However, on Thursday Bluewaters filed an appeal under the Individual Assignment System (IAS) which allows for the continuous supervision of each case by a single judge. It stated that "the trial court dismissed the above-captioned action for forum non conveniens, as well as lack of personal jurisdiction with respect to Defendants-Respondents Alpha Prema, Alpha Topco, Delta Topco, Ecclestone, and Bambino. Plaintiff-Appellant seeks reversal of the Orders and Memorandum Decision on the grounds that the IAS Court erred in (1) dismissing the case for forum non conveniens and (2) dismissing the case for lack of personal jurisdiction over Defendants-Respondents Alpha Prema, Alpha Topco, Delta Topco, Ecclestone, and Bambino."
Given the hurdles against its case in New York, one wonders why Bluewaters is persisting there rather than lodging its lawsuit in a different country.
Even if its lawsuit hits the buffers again, Ecclestone still faces the prospect of further litigation.
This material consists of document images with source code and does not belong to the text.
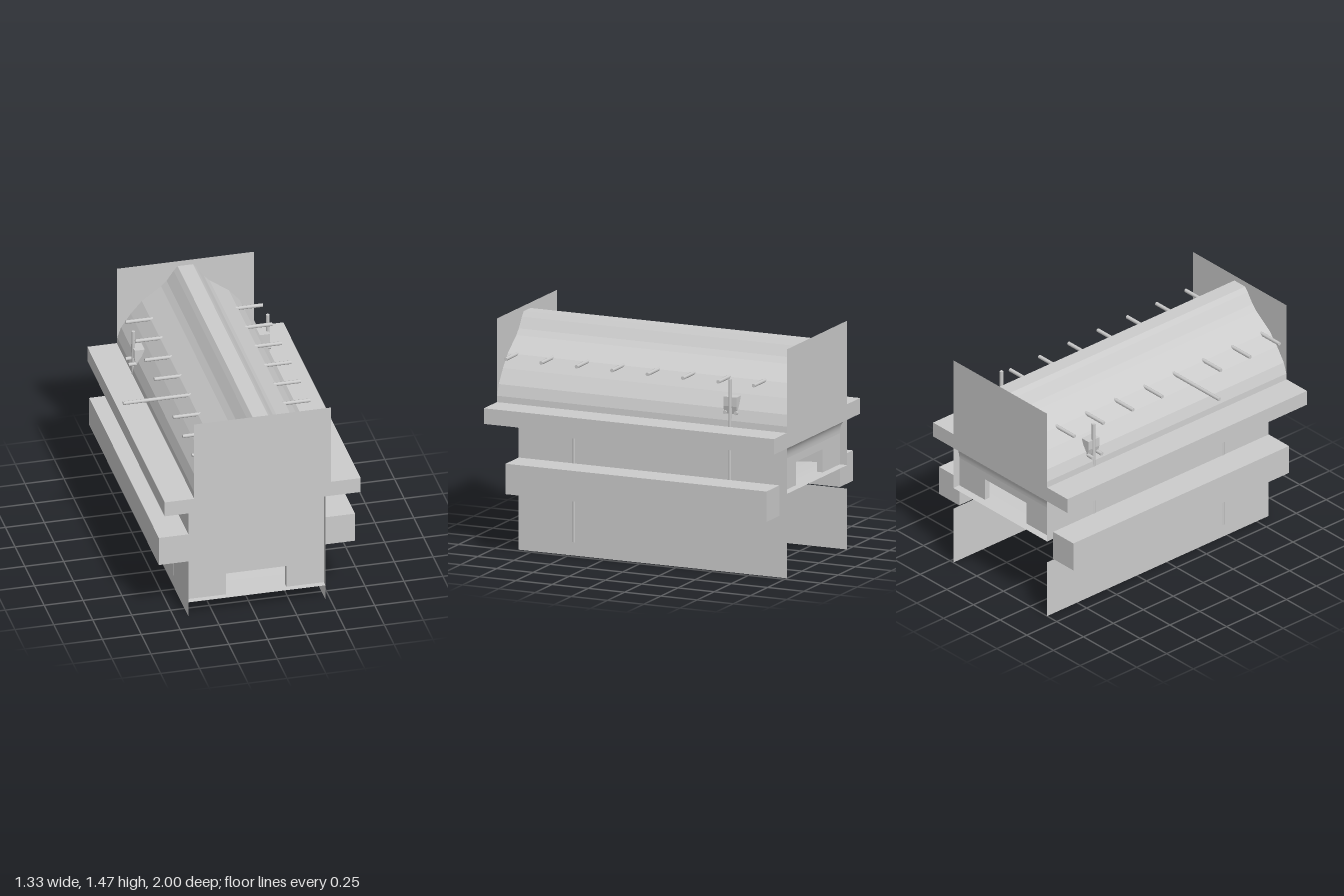
import * as THREE from 'three';

const L = -0.41, R = 0.47, MID = 0.03;
const solid = new THREE.MeshStandardMaterial({ color: 0xcccccc });
const thin = new THREE.MeshStandardMaterial({ color: 0xcccccc, side: THREE.DoubleSide });

// Thin sheet following a profile; place(a, b, t) puts a profile point at end t = 0 or 1
function sheet(points, place, flat) {
  const n = points.length;
  let geo = new THREE.PlaneGeometry(1, 1, n - 1, 1);
  const pos = geo.attributes.position;
  for (let t = 0; t < 2; t++) {
    points.forEach(([a, b], i) => pos.setXYZ(t * n + i, ...place(a, b, t)));
  }
  if (flat) geo = geo.toNonIndexed();
  geo.computeVertexNormals();
  return geo;
}

const outline = (pts) => new THREE.ShapeGeometry(new THREE.Shape(pts.map(([a, b]) => new THREE.Vector2(a, b))));

export function createModel() {
  const group = new THREE.Group();
  const add = (name, geo, mat = solid) => {
    const mesh = new THREE.Mesh(geo, mat);
    mesh.name = name;
    group.add(mesh);
    return mesh;
  };
  const box = (name, x0, x1, y0, y1, z0, z1) =>
    add(name, new THREE.BoxGeometry(x1 - x0, y1 - y0, z1 - z0))
      .position.set((x0 + x1) / 2, (y0 + y1) / 2, (z0 + z1) / 2);
  const acrossX = (a, b, t) => [t ? R : L, b, a];

  // Arched roof with a narrow flat ridge
  const half = [[0.44, 0.93], [0.437, 0.97], [0.413, 1.04], [0.35, 1.13], [0.28, 1.21],
    [0.155, 1.3], [0.12, 1.335], [0.075, 1.4], [0.05, 1.43]];
  const arch = [...half.map(([x, y]) => [MID - x, y]), ...half.map(([x, y]) => [MID + x, y]).reverse()];
  add('roof', sheet(arch, (a, b, t) => [a, b, t ? 1 : -1], true), thin);

  // Upright panels closing both ends of the roof
  for (const z of [-1, 1]) {
    add('endPanel', outline([[L, 0.83], [R, 0.83], [R, 1.465], [L, 1.465]]), thin).position.z = z;
  }

  // Side walls, notched at the rear where the beams run past
  const wall = [[0.85, 0], [0.85, 0.77], [0.87, 0.83], [-1, 0.83], [-1, 0.54],
    [-0.62, 0.54], [-0.62, 0.39], [-1, 0.39], [-1, 0]];
  for (const x of [L, R]) {
    add('sideWall', outline(wall).rotateY(-Math.PI / 2), thin).position.x = x;
  }

  // Ledges and lower beams along both sides
  for (const [x0, x1] of [[-0.6, L], [R, 0.66]]) {
    box('ledge', x0, x1, 0.83, 0.93, -1, 1);
    box('beam', x0, x1, 0.395, 0.59, -0.95, 0.85);
  }

  // Sloping S-shaped floor
  const floorCurve = new THREE.SplineCurve([[0.85, 0.1], [0.5, 0.11], [0.21, 0.16], [-0.05, 0.29],
    [-0.29, 0.43], [-0.55, 0.515], [-0.8, 0.54], [-1, 0.54]].map(([a, b]) => new THREE.Vector2(a, b)));
  add('floor', sheet(floorCurve.getPoints(40).map((p) => [p.x, p.y]), acrossX), thin);

  // Recessed end plates, each with an opening at the floor and a top that curls outwards
  const openL = -0.16, openR = 0.23;
  const ends = [
    { name: 'front', z: 0.81, y: 0.1, s: 1, lip: 1 },
    { name: 'rear', z: -0.95, y: 0.54, s: -1, lip: -1 },
  ];
  for (const { name, z, y, s, lip } of ends) {
    const top = y + 0.15;
    add(name + 'Plate', outline([[L, y], [openL, y], [openL, top], [openR, top], [openR, y],
      [R, y], [R, 0.74], [L, 0.74]]), thin).position.z = z;
    const curl = [];
    for (let i = 0; i <= 8; i++) {
      const a = (i / 8) * Math.PI / 2;
      curl.push([z + s * 0.05 * (1 - Math.cos(a)), 0.74 + 0.09 * Math.sin(a)]);
    }
    curl.push([lip, 0.83]);
    add(name + 'Curl', sheet(curl, acrossX), thin);
    // Short sleeve lining the opening
    const sleeve = [[openL, y], [openL, top], [openR, top], [openR, y]];
    add(name + 'Sleeve', sheet(sleeve, (a, b, t) => [a, b, z - s * 0.04 * t], true), thin);
  }

  // Rows of pegs through the roof, one of them long
  const peg = (x0, x1, y, z) => {
    const mesh = add('peg', new THREE.CylinderGeometry(0.012, 0.012, x1 - x0, 8));
    mesh.rotation.z = Math.PI / 2;
    mesh.position.set((x0 + x1) / 2, y, z);
  };
  for (let i = 0; i < 8; i++) {
    const z = 0.94 - i * 0.2443;
    peg(0.29, R, 1.21, z);
    peg(i === 3 ? -0.67 : L, -0.23, 1.21, z);
  }

  // Upright rods and wedge brackets on both sides
  const rod = (x, z, y0, y1) => {
    add('rod', new THREE.CylinderGeometry(0.012, 0.012, y1 - y0, 8)).position.set(x, (y0 + y1) / 2, z);
  };
  for (const s of [-1, 1]) {
    const x = MID + s * 0.432;
    rod(x, -0.605, 0.55, 1.235);
    rod(x, 0.47, 0.085, 0.75);
    const wedge = new THREE.Shape([[0.37, 1.12], [0.435, 1.12], [0.435, 1.06], [0.42, 1.0]]
      .map(([a, b]) => new THREE.Vector2(MID + s * a, b)));
    add('bracket', new THREE.ExtrudeGeometry(wedge, { depth: 0.09, bevelEnabled: false })).position.z = -0.65;
    for (const z of [-0.57, -0.645]) peg(x - 0.04, x + 0.008, 1.02, z);
  }
  return group;
}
He is due to be put on trial in April in Germany for paying the alleged bribe and he is currently awaiting the verdict of another lawsuit connected to the sale to CVC. German media rights firm Constantin Medien sued him in London claiming that other bidders would have paid more than CVC. However, the only one which has come forward is Bluewaters and in the absence of its cover letter, it remains to be seen whether its offer was indeed higher.
If there is no proof that anyone offered more than CVC then it is hard to see how Gribkowsky could have breached is duties by selling F1 to it. Likewise, it raises the question of whether there really were any higher bidders as Constantin claims. Time will tell.
Business news from @formulamoney